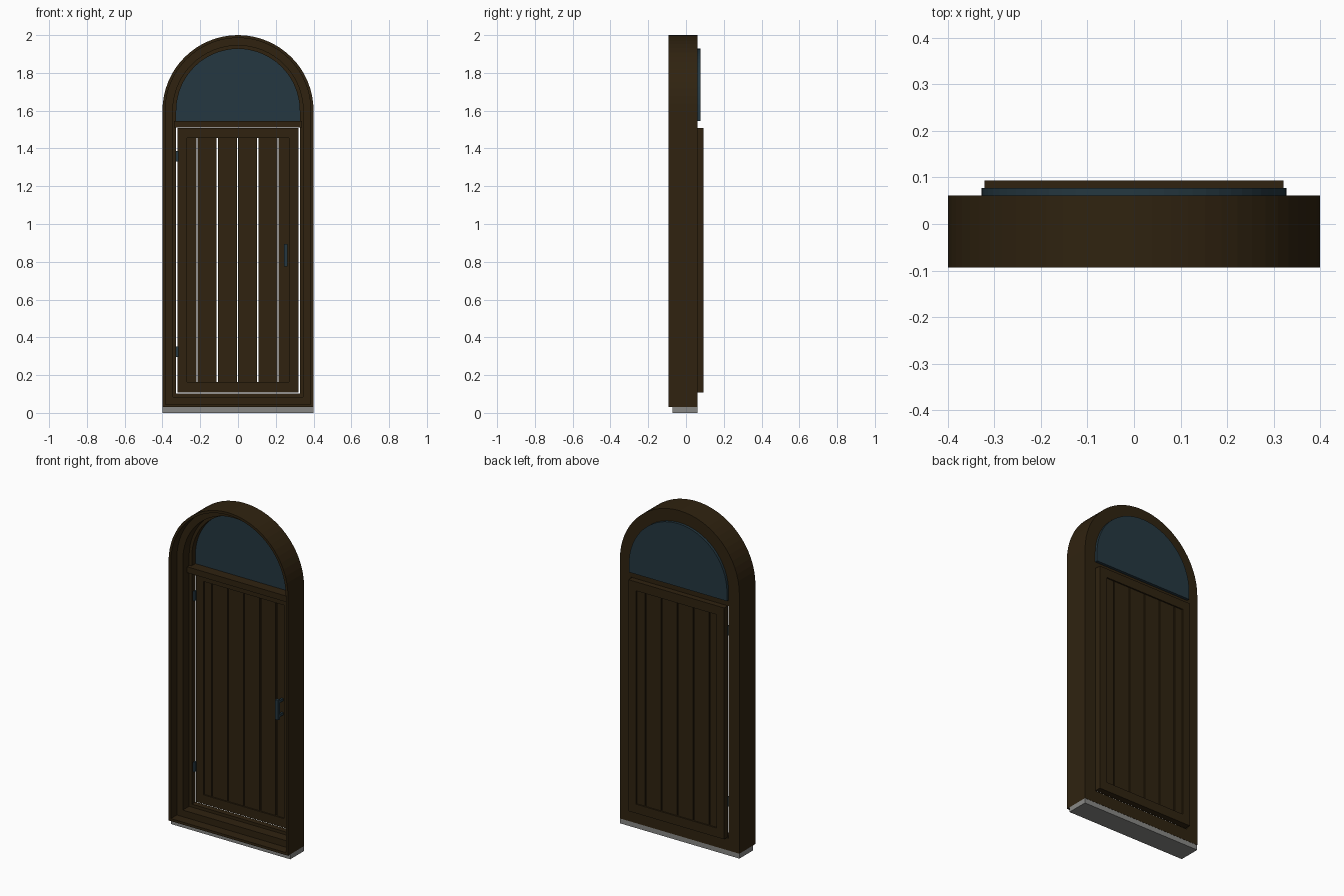
import bpy, bmesh, math

if "Cube" in bpy.data.objects:
    bpy.data.objects.remove(bpy.data.objects["Cube"])


def material(name, rgb):
    m = bpy.data.materials.new(name)
    m.diffuse_color = (*rgb, 1)
    m.use_nodes = True
    m.node_tree.nodes["Principled BSDF"].inputs["Base Color"].default_value = m.diffuse_color
    return m


WOOD = material("dark_wood", (0.029, 0.0165, 0.005))
BLUE = material("dark_blue_glass", (0.018, 0.039, 0.052))
STONE = material("grey_stone", (0.25, 0.25, 0.24))

SPRING, RADIUS, SEGS = 1.6, 0.4, 32


def finish(bm, name, mat):
    bmesh.ops.recalc_face_normals(bm, faces=bm.faces[:])
    me = bpy.data.meshes.new(name)
    bm.to_mesh(me)
    bm.free()
    me.materials.append(mat)
    ob = bpy.data.objects.new(name, me)
    bpy.context.collection.objects.link(ob)
    return ob


def boxes(name, mat, items):
    """One object from boxes given as (x0, x1, y0, y1, z0, z1)."""
    bm = bmesh.new()
    for x0, x1, y0, y1, z0, z1 in items:
        vs = bmesh.ops.create_cube(bm, size=1)["verts"]
        for v in vs:
            v.co = (x0 + (v.co.x + 0.5) * (x1 - x0),
                    y0 + (v.co.y + 0.5) * (y1 - y0),
                    z0 + (v.co.z + 0.5) * (z1 - z0))
    return finish(bm, name, mat)


def arch(radius, bottom):
    """Arched outline as (x, z) points."""
    pts = [(-radius, bottom), (radius, bottom)]
    for i in range(SEGS + 1):
        a = math.pi * i / SEGS
        pts.append((radius * math.cos(a), SPRING + radius * math.sin(a)))
    return pts


def sweep(name, mat, rings, closed):
    """Bridge arched rings given as (radius, bottom, y)."""
    bm = bmesh.new()
    loops = [[bm.verts.new((x, y, z)) for x, z in arch(r, b)] for r, b, y in rings]
    n = len(loops[0])
    pairs = list(zip(loops, loops[1:]))
    if closed:
        pairs.append((loops[-1], loops[0]))
    else:
        bm.faces.new(loops[0])
        bm.faces.new(loops[-1])
    for a, b in pairs:
        for i in range(n):
            j = (i + 1) % n
            bm.faces.new((a[i], a[j], b[j], b[i]))
    return finish(bm, name, mat)


# Arched frame with stepped front, swept from (inset, y) profile
profile = [(0, 0.061), (0, -0.093), (0.015, -0.093), (0.015, -0.035),
           (0.055, -0.035), (0.055, 0.025), (0.073, 0.025), (0.073, 0.061)]
sweep("arched_frame", WOOD, [(RADIUS - o, 0.03 + o, y) for o, y in profile], True)

# Stone sill under the frame
boxes("sill", STONE, [(-0.4, 0.4, -0.071, 0.06, 0, 0.03)])

# Transom bar and fanlight glass
boxes("transom", WOOD, [(-0.34, 0.34, 0.0, 0.06, 1.51, 1.546)])
sweep("fanlight_glass", BLUE, [(0.328, 1.546, 0.06), (0.328, 1.546, 0.077)], False)

# Door stiles and rails
F, B = 0.055, 0.093
boxes("door_frame", WOOD, [
    (-0.321, -0.27, F, B, 0.108, 1.509),
    (0.27, 0.321, F, B, 0.108, 1.509),
    (-0.27, 0.27, F, B, 0.108, 0.163),
    (-0.27, 0.27, F, B, 1.455, 1.509)])

# Vertical planks with narrow open slits
slits = [-0.217 + 0.1073 * i for i in range(5)]
gap = 0.0035
left = [-0.27] + [s + gap for s in slits]
right = [s - gap for s in slits] + [0.27]
boxes("door_planks", WOOD, [(a, b, F + 0.008, B - 0.008, 0.163, 1.455)
                            for a, b in zip(left, right)])

# Pull handle with two posts
boxes("door_handle", BLUE, [(0.243, 0.263, 0.008, 0.026, 0.775, 0.895)] +
      [(0.247, 0.259, 0.026, F + 0.009, z, z + 0.015) for z in (0.785, 0.87)])

# Hinges
for name, z in (("lower_hinge", 0.295), ("upper_hinge", 1.33)):
    boxes(name, BLUE, [(-0.331, -0.315, 0.038, 0.06, z, z + 0.057)])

━━━━━━━━━━━━━━━━

__Assignment__. Each line in the data that holds the string "pairs" should be found and copied.

__Task output__.
    pairs = list(zip(loops, loops[1:]))
        pairs.append((loops[-1], loops[0]))
    for a, b in pairs:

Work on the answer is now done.